“We have to be ready at all times”

OFTEN the targets of strident criticism in the past, HSE representatives received a standing ovation at Monday’s meeting of Clare County Council, in recognition of their efforts in battling Covid-19.

At the council meeting, the HSE representatives, including Colette Cowan, CEO of the UL Hospitals Group and Maria Bridgeman, Chief Officer of the Mid West Community Healthcare area and Dr Mai Mannix, Director of Public Health in the Mid West, explained the efforts that were made in the region to tackle Covid-19,while they praised frontline staff but also gave the message that danger has not fully abated.

Dr Mannix said that in 13 previous pandemics, there have been second and third waves, illustrating the risks that are still lurking.

Ms Cowan said that the pandemic had arrived in the region on March 4, a week or two before it arrived in other parts of Ireland.

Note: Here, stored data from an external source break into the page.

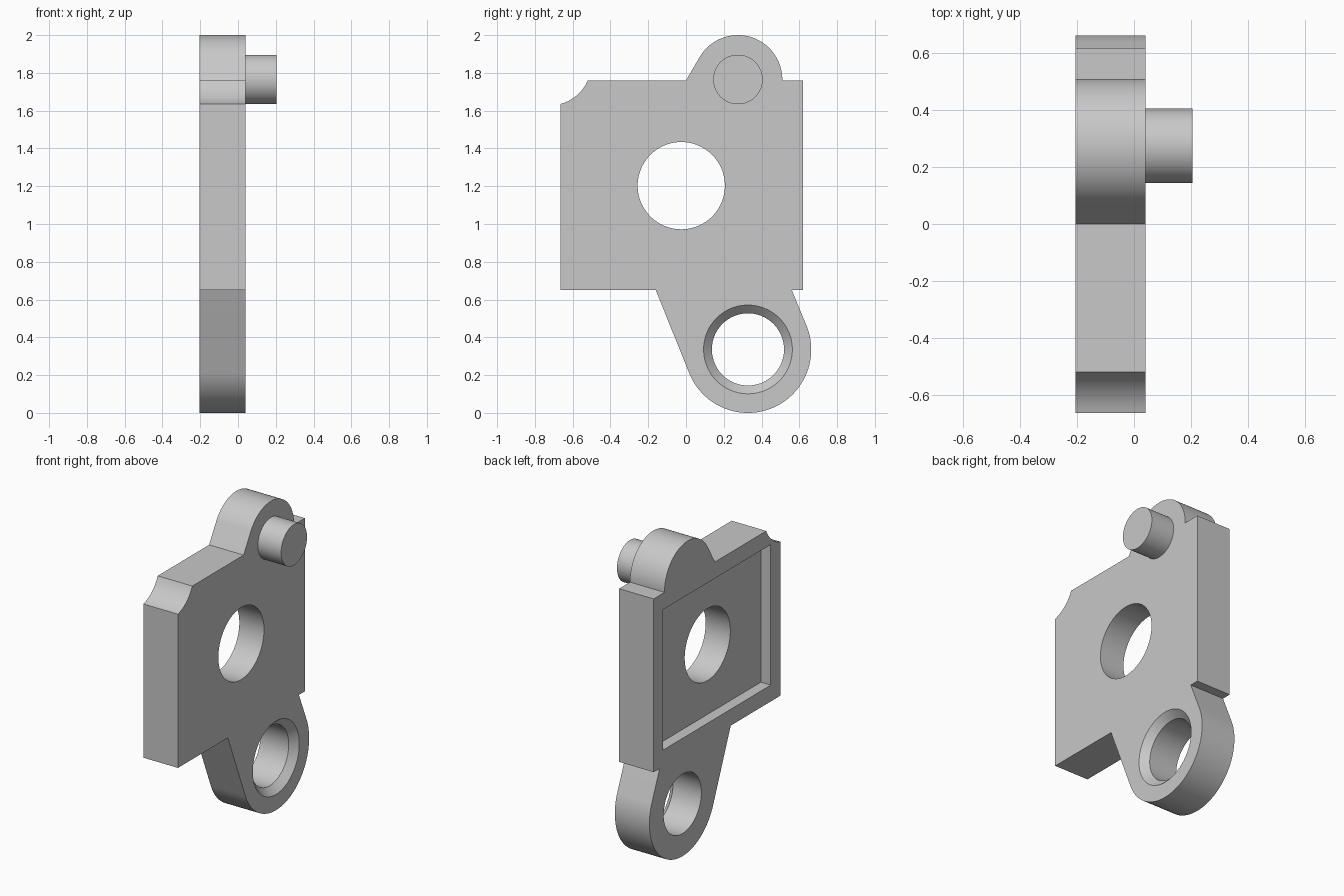
import bpy, bmesh, math
from mathutils import Matrix

cube = bpy.data.objects.get("Cube")
if cube:
    bpy.data.objects.remove(cube, do_unlink=True)

# Single painted-metal colour
grey = bpy.data.materials.new("light grey")
grey.use_nodes = True
colour = (0.58, 0.58, 0.58, 1)
grey.diffuse_color = colour
grey.node_tree.nodes["Principled BSDF"].inputs["Base Color"].default_value = colour

BACK, FRONT = -0.205, 0.04     # plate thickness along x
LOWER = (0.328, 0.336)         # centre of the lower eye (y, z)
UPPER = (0.275, 1.765)         # centre of the upper lobe and pin
BORE = (-0.025, 1.203)         # centre of the middle hole


def arc(centre, radius, start, end, steps):
    angles = [math.radians(start + (end - start) * i / steps) for i in range(steps + 1)]
    return [(centre[0] + radius * math.cos(a), centre[1] + radius * math.sin(a)) for a in angles]


def make_object(name, bm):
    bmesh.ops.recalc_face_normals(bm, faces=bm.faces)
    mesh = bpy.data.meshes.new(name)
    bm.to_mesh(mesh)
    bm.free()
    mesh.materials.append(grey)
    obj = bpy.data.objects.new(name, mesh)
    bpy.context.collection.objects.link(obj)
    return obj


def extrude_profile(name, points, x0, x1):
    bm = bmesh.new()
    face = bm.faces.new([bm.verts.new((x0, y, z)) for y, z in points])
    result = bmesh.ops.extrude_face_region(bm, geom=[face], use_keep_orig=True)
    moved = [v for v in result["geom"] if isinstance(v, bmesh.types.BMVert)]
    bmesh.ops.translate(bm, verts=moved, vec=(x1 - x0, 0, 0))
    return make_object(name, bm)


def cone_along_x(name, centre, r0, r1, x0, x1):
    bm = bmesh.new()
    place = Matrix.Translation(((x0 + x1) / 2, *centre)) @ Matrix.Rotation(math.pi / 2, 4, "Y")
    bmesh.ops.create_cone(bm, cap_ends=True, segments=96, radius1=r0, radius2=r1,
                          depth=x1 - x0, matrix=place)
    return make_object(name, bm)


def cut(target, cutter):
    mod = target.modifiers.new("cut", "BOOLEAN")
    mod.operation = "DIFFERENCE"
    mod.solver = "EXACT"
    mod.object = cutter
    bpy.context.view_layer.objects.active = target
    bpy.ops.object.modifier_apply(modifier=mod.name)
    bpy.data.objects.remove(cutter, do_unlink=True)


# Plate outline with lower eye, upper lobe and scooped corner
outline = [(-0.665, 0.65), (-0.16, 0.65)]
outline += arc((0.328, 0.335), 0.335, 201.6, 381.8, 64)
outline += [(0.56, 0.65), (0.62, 0.65), (0.62, 1.76)]
outline += arc(UPPER, 0.235, -1.2, 149.8, 56)
outline += [(0.0, 1.76)]
outline += arc((-0.721, 1.847), 0.219, -23.4, -75.2, 16)
plate = extrude_profile("bracket_plate", outline, BACK, FRONT)

# Shallow rectangular pocket on the back face
pocket = [(-0.565, 0.755), (0.525, 0.755), (0.525, 1.655), (-0.565, 1.655)]
cut(plate, extrude_profile("pocket_cutter", pocket, BACK - 0.1, BACK + 0.07))

# Middle hole, lower eye hole and its chamfer
cut(plate, cone_along_x("bore_cutter", BORE, 0.231, 0.231, -0.5, 0.5))
cut(plate, cone_along_x("eye_cutter", LOWER, 0.191, 0.191, -0.5, 0.5))
cut(plate, cone_along_x("chamfer_cutter", LOWER, 0.181, 0.255, FRONT - 0.054, FRONT + 0.02))

# Pin on the upper lobe
pin = cone_along_x("pin", UPPER, 0.131, 0.131, FRONT - 0.03, 0.205)

# Smooth rounded walls, keep the edges sharp
bpy.ops.object.select_all(action="DESELECT")
for part in (plate, pin):
    part.select_set(True)
bpy.context.view_layer.objects.active = plate
bpy.ops.object.shade_smooth_by_angle(angle=math.radians(25))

She said this left the task of developing what she called “a hospital within a hospital” quickly, with Covid and non-Covid streams. 

At the time she said that attendances at A&E dropped very dramatically. “There was a lot of fear and anxiety,.”

Ms Cowan also said there is still a lot of anxiety about how things may pan out in the coming months, with the possibility of future surges, with flu certain to be an issue later in the year as well. 

She praised the staff saying, “Fantastic is the only way of describing them, and we will never be able to repay them”. 

Ms Cowan said that staff morale is much better now than it was pre-pandemic, while skills developed over the last few months will be very helpful if there is another wave of Covid-19.  S

Ms Bridgeman presented a slide which showed there have been 368 confirmed or suspected cases in Clare to date, while the figure for Limerick was 587 and 542 for Tipperary, with a total of 94 deaths.  “We have to be ready at all times in the event we have another surge,” she warned.

At the height of the pandemic she said that staffing had been a huge challenge, with many absences due to contact with Covid-19, issues with childcare and staff having to cocoon. 

During the worst of the crisis accommodation had to be provided for some staff, another new challenge for the service, she said.

Dr Mannix outlined the progress made in testing, saying that in future people will be able to get an appointment for a test within 24 hours, with results available 24-48 hours later.

She warned that there have been numerous second and third waves to previous pandemics, and said that the same basic principles around protection from the disease still apply. 

The HSE representatives answered numerous questions from the elected members of the council, while Cathaoirleach Councillor Mary Howard praised their work and the level of communication since the start of the pandemic.

Owen Ryan

About Owen Ryan

Owen Ryan has been a journalist with the Clare Champion since 2007, having previously worked for a number of other regional titles in Limerick, Galway and Cork.